::: Input data :::

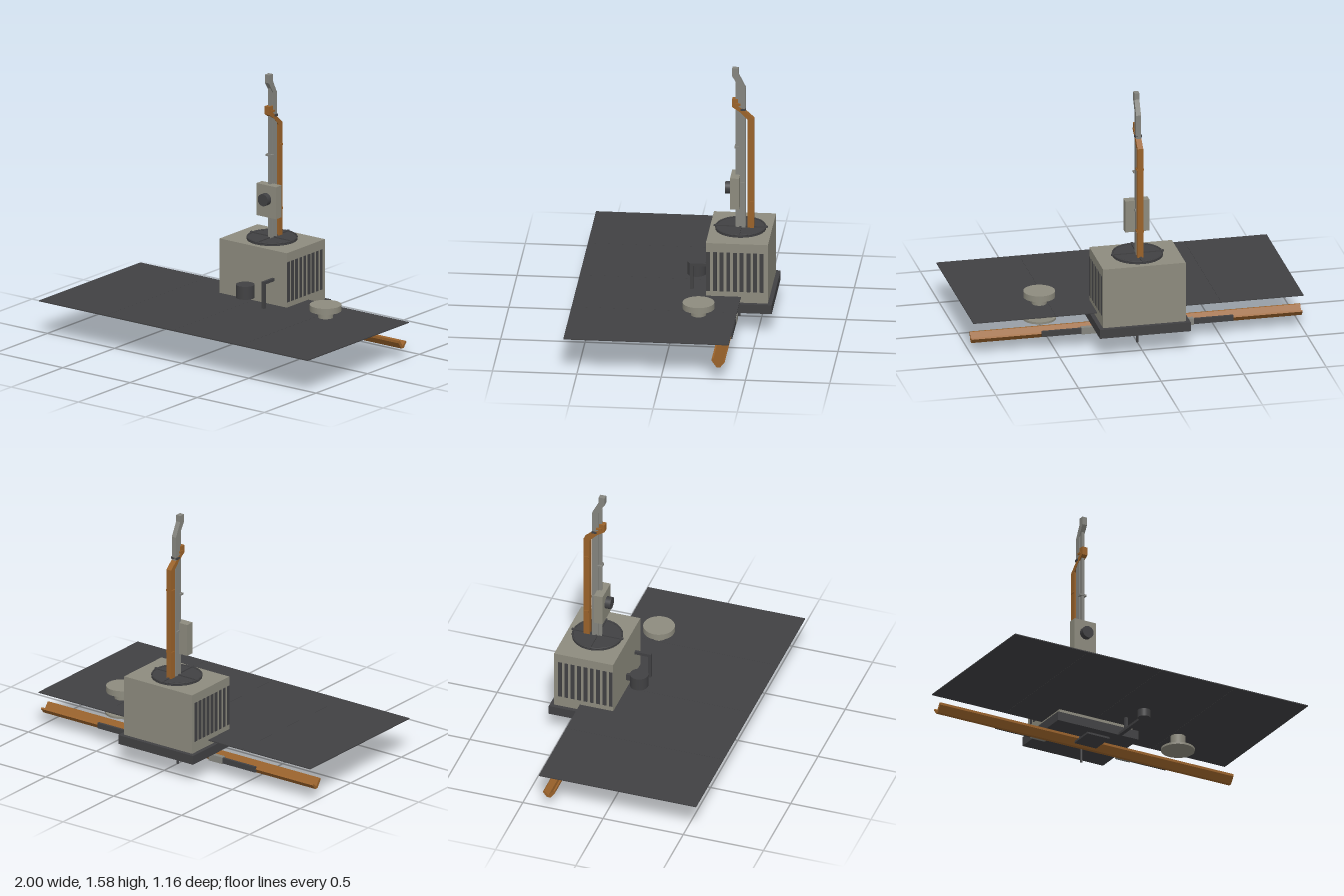
import * as THREE from 'three';

const mat = (name, color, side = THREE.FrontSide) => {
  const m = new THREE.MeshStandardMaterial({ color, side });
  m.name = name;
  return m;
};

export function createModel() {
  const model = new THREE.Group();
  model.name = 'mastUnit';
  const dark = mat('darkSteel', 0x414143);
  const beige = mat('beigePaint', 0x8d8b7e);
  const orange = mat('orangeBrown', 0x9a622a);
  const grey = mat('greyMetal', 0x85857f);

  const add = (name, geo, m, x = 0, y = 0, z = 0) => {
    const mesh = new THREE.Mesh(geo, m);
    mesh.name = name;
    mesh.position.set(x, y, z);
    model.add(mesh);
    return mesh;
  };
  // Box given by its limits on each axis
  const box = (name, m, x0, x1, y0, y1, z0, z1) =>
    add(name, new THREE.BoxGeometry(x1 - x0, y1 - y0, z1 - z0), m,
      (x0 + x1) / 2, (y0 + y1) / 2, (z0 + z1) / 2);
  // Upright cylinder given by its bottom and top
  const post = (name, m, r, x, y0, y1, z, n = 32) =>
    add(name, new THREE.CylinderGeometry(r, r, y1 - y0, n), m, x, (y0 + y1) / 2, z);
  // Outline of [z, y] points extruded along x
  const profile = (name, m, pts, width) => {
    const shape = new THREE.Shape(pts.map(([z, y]) => new THREE.Vector2(-z, y)));
    const geo = new THREE.ExtrudeGeometry(shape, { depth: width, bevelEnabled: false });
    geo.translate(0, 0, -width / 2).rotateY(Math.PI / 2);
    return add(name, geo, m);
  };

  // Wide flat deck in four panels
  for (let i = 0; i < 4; i++) {
    const x = -1 + i * 0.5;
    box('deckPanel', dark, x, x + 0.499, 0.217, 0.223, -0.4, 0.58);
  }

  // Housing on its plinth
  box('plinth', dark, -0.275, 0.275, 0.13, 0.186, -0.585, -0.165);
  box('housing', beige, -0.25, 0.25, 0.186, 0.558, -0.56, -0.192);

  // Vent slots on both sides
  for (const s of [-1, 1]) {
    for (let i = 0; i < 9; i++) {
      const z = -0.206 - i * 0.0397;
      box('ventSlot', dark, s * 0.251 - 0.002, s * 0.251 + 0.002, 0.255, 0.502, z - 0.0115, z + 0.0115);
    }
  }

  // Turntable with a raised rim and cross bars
  post('turntable', dark, 0.15, 0, 0.556, 0.57, -0.375, 48);
  const rim = add('turntableRim', new THREE.TorusGeometry(0.147, 0.005, 6, 48), dark, 0, 0.572, -0.375);
  rim.rotation.x = Math.PI / 2;
  box('turntableBar', dark, -0.16, 0.16, 0.568, 0.577, -0.382, -0.368);
  box('turntableBar', dark, -0.007, 0.007, 0.568, 0.577, -0.535, -0.215);

  // Grey mast with a cranked head and a front guide
  profile('mast', grey, [[-0.365, 0.57], [-0.405, 0.57], [-0.405, 1.455], [-0.362, 1.54],
    [-0.362, 1.58], [-0.325, 1.58], [-0.325, 1.53], [-0.365, 1.465]], 0.03);
  box('mastGuide', grey, -0.009, 0.009, 0.57, 1.49, -0.365, -0.345);

  // Orange rear strut hooking forward over the mast
  profile('rearStrut', orange, [[-0.418, 0.57], [-0.455, 0.57], [-0.455, 1.262], [-0.385, 1.325],
    [-0.36, 1.34], [-0.36, 1.385], [-0.325, 1.385], [-0.325, 1.335], [-0.37, 1.305], [-0.418, 1.255]], 0.034);

  // Cross pins
  for (const [y, z, m] of [[1.128, -0.437, orange], [0.735, -0.437, orange], [1.352, -0.36, orange],
    [1.32, -0.39, dark], [1.08, -0.355, grey], [0.852, -0.39, grey]]) {
    box('crossPin', m, -0.022, 0.022, y - 0.006, y + 0.006, z - 0.015, z + 0.015);
  }

  // Carriage box with a round knob
  box('carriage', beige, -0.073, 0.073, 0.705, 0.902, -0.372, -0.318);
  const knob = post('carriageKnob', dark, 0.037, 0, 0, 0.036, 0);
  knob.position.set(0, 0.817, -0.302);
  knob.rotation.x = Math.PI / 2;

  // Drum on the housing front
  post('frontDrum', dark, 0.055, 0, 0.26, 0.34, -0.115);
  box('drumArm', dark, -0.01, 0.01, 0.285, 0.325, -0.195, -0.16);

  // Bent lever
  box('leverRod', dark, 0.141, 0.159, 0.135, 0.388, -0.108, -0.09);
  box('leverTop', dark, 0.141, 0.159, 0.37, 0.388, -0.195, -0.09);

  // Pedal on a low arm
  box('pedalArm', dark, 0.138, 0.162, 0.13, 0.145, -0.2, 0.09);
  post('pedal', dark, 0.038, 0.15, 0.13, 0.177, 0.113);

  // Spool
  post('spoolFoot', beige, 0.1, 0.55, 0.127, 0.14, -0.178);
  post('spoolStem', beige, 0.045, 0.55, 0.14, 0.268, -0.178);
  post('spoolTop', beige, 0.094, 0.55, 0.265, 0.302, -0.178);

  // Long trough rail
  profile('rail', orange, [[-0.3, 0.13], [-0.31, 0.13], [-0.34, 0.09], [-0.368, 0.115],
    [-0.376, 0.107], [-0.35, 0.076], [-0.328, 0.076], [-0.3, 0.115]], 2);

  // Splice arms and clips along the rail
  for (const s of [-1, 1]) {
    const a = s * 0.46, c = s * 0.29;
    box('spliceArm', dark, a - 0.12, a + 0.12, 0.088, 0.122, -0.381, -0.365);
    box('spliceClip', grey, c - 0.05, c + 0.05, 0.084, 0.126, -0.383, -0.355);
  }

  // Centre clamp, tongue and ground pin
  box('centreClamp', dark, -0.055, 0.055, 0.092, 0.132, -0.378, -0.297);
  box('clampFace', grey, -0.05, 0.05, 0.102, 0.122, -0.297, -0.291);
  box('clampTongue', dark, -0.075, 0.075, 0.088, 0.1, -0.325, -0.163);
  post('groundPin', dark, 0.007, 0, 0, 0.13, -0.366, 12);

  return model;
}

:::

# Exercise goal
Give back one number only: the count of lines in the entries that hold the string "color".

# Response to the exercise
2